Keep in mind that this is merely one method of divination, though by far the most basic and accessible to students of the art. As a seer becomes comfortable with his skill in astrology, he may wish to pick up a divination tool instead. These tools are highly variable and often traditionally associated with a sect (such as the classical divination bones of the Nomads to the iconic Tokka cards of Fortune's Path) and each will differ drastically in the methods used to interpret their results. Members of those sects will find their traditional tools easier to wield, though membership is by no means a requirement to use them. A tool will bond to its owner and with use various aspects of it may either improve or weaken, leading to the potential for stronger predictions and more accurate results. Unfortunately, divination tools are fragile objects, and as one is used it will eventually become too broken or too worn and will need to be replaced.

In order to use a divination tool, it is necessary to learn how to correctly align oneself mentally to the Web of Fate. This technique may be picked up at around the fourth circle of train- ing and will require a visit to Master Tiv's library in the Lesser Fist of Heaven, where there are books to study that will instruct on its use. Once this ability is learned, a seer may mentally align themselves either to a broad area of learning or to a specific skill, and may even attempt to deliberately curse the target of their prediction.

Event prediction is a wholly different beast, and concerns itself not with minor alterations to fate but with the broad and sweep- ing events that shape our world. Just as we must study the entire sky and the heavenly bodies in it as a whole, the visions we see with event prediction concern themselves with all who touch the Web of Fate. Interpretation is a highly inexact art, and tomes upon tomes have been dedicated to the interpretation and meaning of visions of this nature. The best advice I can give is to practice, practice, practice; the talented seer will find that the wisdom to judge the meaning and weight of symbols comes with experience.

Chapter 4: Other Applications of Astrology

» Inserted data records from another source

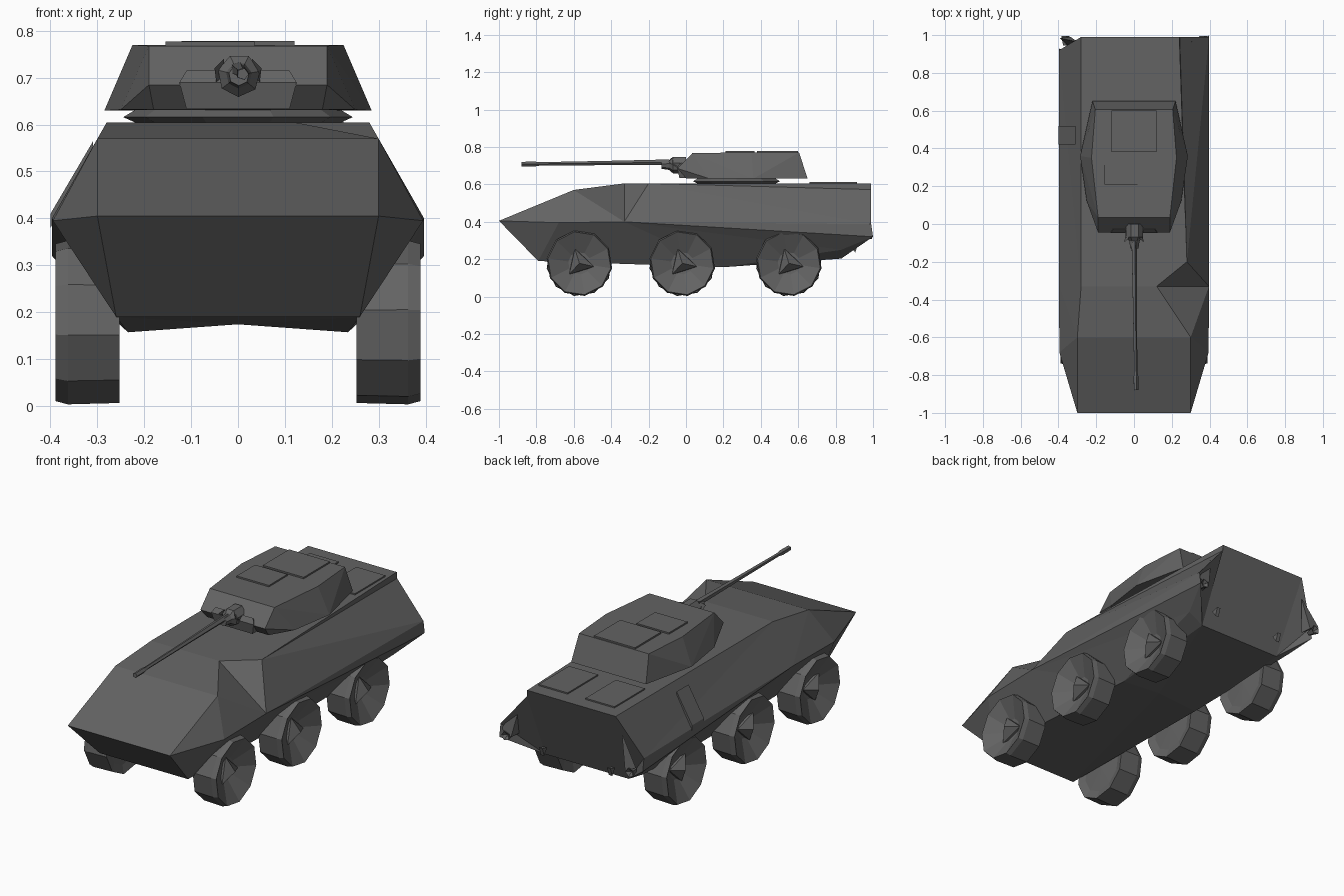
import bpy, bmesh, math
from mathutils import Vector

cube = bpy.data.objects.get("Cube")
if cube:
    bpy.data.objects.remove(cube, do_unlink=True)

grey = bpy.data.materials.new("dark_grey")
grey.use_nodes = True
paint = (0.125, 0.125, 0.125, 1)
grey.diffuse_color = paint
grey.node_tree.nodes["Principled BSDF"].inputs["Base Color"].default_value = paint


def finish(bm, name):
    bmesh.ops.recalc_face_normals(bm, faces=bm.faces)
    mesh = bpy.data.meshes.new(name)
    bm.to_mesh(mesh)
    bm.free()
    mesh.materials.append(grey)
    ob = bpy.data.objects.new(name, mesh)
    bpy.context.collection.objects.link(ob)
    return ob


def hull_of(name, points):
    """Convex solid around a handful of points."""
    bm = bmesh.new()
    for p in points:
        bm.verts.new(p)
    bmesh.ops.convex_hull(bm, input=bm.verts)
    bmesh.ops.dissolve_limit(bm, angle_limit=0.02, verts=bm.verts, edges=bm.edges)
    return finish(bm, name)


def both(points):
    return [(s * x, y, z) for x, y, z in points for s in (1, -1)]


def box(name, x0, x1, y0, y1, z0, z1):
    return hull_of(name, [(x, y, z) for x in (x0, x1) for y in (y0, y1) for z in (z0, z1)])


def lathe(name, profile, sides, origin, axis, turn=0.0):
    """Revolve (distance along axis, radius) pairs around an axis."""
    bm = bmesh.new()
    rot = Vector((0, 0, 1)).rotation_difference(Vector(axis)).to_matrix()
    rings = []
    for d, r in profile:
        n = sides if r else 1
        rings.append([bm.verts.new(Vector(origin) + rot @ Vector((
            r * math.cos(turn + math.tau * i / sides),
            r * math.sin(turn + math.tau * i / sides), d))) for i in range(n)])
    for a, b in zip(rings, rings[1:]):
        for i in range(sides):
            j = (i + 1) % sides
            quad = [a[i % len(a)], a[j % len(a)], b[j % len(b)], b[i % len(b)]]
            bm.faces.new(list(dict.fromkeys(quad)))
    return finish(bm, name)


# Hull: named corner points per side, with a notch in the left shoulder
corners = dict(
    nose=(.30, -1, .405), brow=(.30, -.6, .57), deck=(.28, -.33, .605),
    tail=(.28, .99, .605), cheek=(.395, -.68, .395), belt=(.397, -.33, .4),
    hip=(.397, .99, .387), skirt=(.397, 1, .32), knee=(.33, .83, .25),
    chin=(.26, -.79, .19), keel=(.235, .2, .157), heel=(.245, .83, .203))
bm = bmesh.new()
L = {k: bm.verts.new(p) for k, p in corners.items()}
R = {k: bm.verts.new((-x, y, z)) for k, (x, y, z) in corners.items()}
L["deck"].co.y = -.2
L["tail"].co = (.242, .99, .572)
R["hip"].co.y = .92
R["skirt"].co.y = .93
L["notch"] = bm.verts.new((.12, -.33, .605))
R["notch"] = R["deck"]
L["peak"] = bm.verts.new((.24, .99, .605))
spine = bm.verts.new((0, .2, .174))
for S in (L, R):
    for line in ("nose brow cheek", "brow belt cheek", "brow notch belt", "deck tail hip",
                 "deck hip belt", "nose cheek chin", "cheek belt chin", "belt keel chin",
                 "belt hip skirt", "belt skirt knee", "belt knee keel", "knee heel keel",
                 "skirt heel knee", "tail heel hip", "hip heel skirt"):
        bm.faces.new([S[k] for k in line.split()])
    for a, b in (("chin", "keel"), ("keel", "heel")):
        bm.faces.new((S[a], S[b], spine))
bm.faces.new((L["notch"], L["deck"], L["belt"]))
bm.faces.new((R["brow"], L["brow"], L["notch"]))
bm.faces.new((R["brow"], L["notch"], R["deck"]))
bm.faces.new((R["deck"], L["notch"], L["deck"], L["peak"], R["tail"]))
bm.faces.new((L["deck"], L["tail"], L["peak"]))
bm.faces.new((L["tail"], L["heel"], R["heel"], R["tail"], L["peak"]))
for a, b in (("nose", "brow"), ("nose", "chin")):
    bm.faces.new((L[a], L[b], R[b], R[a]))
for a in ("chin", "heel"):
    bm.faces.new((L[a], R[a], spine))
finish(bm, "hull")

# Engine deck panels and side hatch
box("engine_panel_left", .055, .225, .66, .915, .59, .612)
box("engine_panel_right", -.22, -.05, .66, .915, .59, .612)
hull_of("side_hatch", [(x, y, z + dz) for y in (.42, .52)
                       for x, z in ((-.4, .41), (-.309, .565)) for dz in (0, -.03)])

# Wheels: dished faceted tyres with pointed three-sided hubs
tyre = [(.005, 0), (.012, .13), (0, .174), (.11, .177), (.136, .17), (.08, .06), (.075, 0)]
hub = [(.06, .088), (.09, .08), (.13, 0)]
for side, s in (("left", 1), ("right", -1)):
    for place, y in (("front", -.57), ("middle", -.02), ("rear", .55)):
        centre = (s * .253, y, .178)
        lathe(f"{place}_{side}_wheel", tyre, 10, centre, (s, 0, 0), .16)
        lathe(f"{place}_{side}_hub", hub, 3, centre, (s, 0, 0), 1.35)

# Tail lamps, lamp guards and tow hooks
for side, s in (("left", 1), ("right", -1)):
    lathe(f"{side}_tail_lamp", [(0, 0), (0, .012), (.05, .025), (.03, 0)], 5,
          (s * .365, .945, .33), (0, 1, 0))
    hull_of(f"{side}_lamp_guard", [(s * x, y, z) for x, y, z in (
        (.30, .965, .50), (.305, .965, .50), (.395, .985, .36), (.33, .93, .33),
        (.335, .99, .33))])
    hull_of(f"{side}_tow_hook", [(s * .2 + dx, y, z) for dx in (0, .02) for y, z in (
        (.88, .27), (.92, .28), (.905, .235))])

# Turret ring
lathe("turret_ring", [(0, 0), (0, .2), (.02, .245), (.035, .22), (.035, 0)], 10,
      (0, .27, .596), (0, 0, 1))

# Turret: sloped sides, chamfered front, gun mount block
hull_of("turret", both([
    (.19, -.045, .685), (.18, .0, .632), (.285, .36, .63), (.25, .12, .632), (.22, .65, .63),
    (.19, .035, .768), (.225, .35, .77), (.205, .605, .77)]))
hull_of("gun_mount", both([(.11, -.035, .633), (.125, -.048, .69), (.11, .02, .633),
                           (.11, -.03, .715)]))
box("turret_rear_hatch", -.12, .12, .38, .6, .765, .778)
box("turret_front_hatch", -.155, .035, .21, .365, .765, .777)

# Mantlet with side fins, barrel and muzzle
lathe("mantlet", [(0, 0), (0, .046), (.07, .046), (.09, .028), (.13, .022), (.13, 0)], 7,
      (.002, 0, .705), (0, -1, 0), .2)
for side, s in (("left", 1), ("right", -1)):
    hull_of(f"{side}_mantlet_fin", [(s * .03, -.03, .70), (s * .03, -.075, .74),
                                    (s * .05, -.095, .72), (s * .045, -.03, .68)])
lathe("barrel", [(0, 0), (0, .016), (.35, .012), (.75, .009), (.75, 0)], 5,
      (0, -.09, .718), (.012, -1, -.012))
lathe("muzzle", [(0, 0), (0, .009), (.03, .014), (.1, .013), (.1, 0)], 5,
      (.009, -.78, .709), (.01, -1, -.01))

While astrology is primarily associated with the art of prediction, it also concerns itself with the movements of heavenly bodies and the application of astrological knowledge into other areas. One mental exercise a beginning astrologer may practice involves attempting to "align" themselves mentally with a particular moon by concentrating on its physical and symbolic qualities. This has few practical applications outside of enchanting, but it does serve as useful practice.

With a bit more astrological skill, a mage may be able to determine how many degrees above the horizon a moon is by perceiving it and using the Taisgath obelisk as a point of reference. Though this technique is inexact until higher levels of skill are achieved, this can be a great boon to a mage that wishes to know precisely how long he has until a moon sets, or else finds himself cutting it fine with Teleport. This is also a fine way of practicing the skill of astrology.

Finally, while not an easily accessible option, there is an excellent way to practice both the basics of mechanical lore and the tenets of astrology: carve divination bones from animal horns, teeth or bones that have been prepared by an enchanter. Using the sigil of the Ram as a guide for carving, the creation of this divination tool can be very mentally intensive and en- lightening. Those who find themselves befriending elder mages may wish to pursue this as an option.

Thus concludes my foray into the muddled realm of novice astrology. I hope this tome is of great help to many aspiring seers and astrologers, or at the very least relieves me and my fellow teachers of the burden of answering "how do I train astrology?" ten times a week.

As written by Fateweaver Caelumia Y'laeth
of Fortune's Path, 394 AV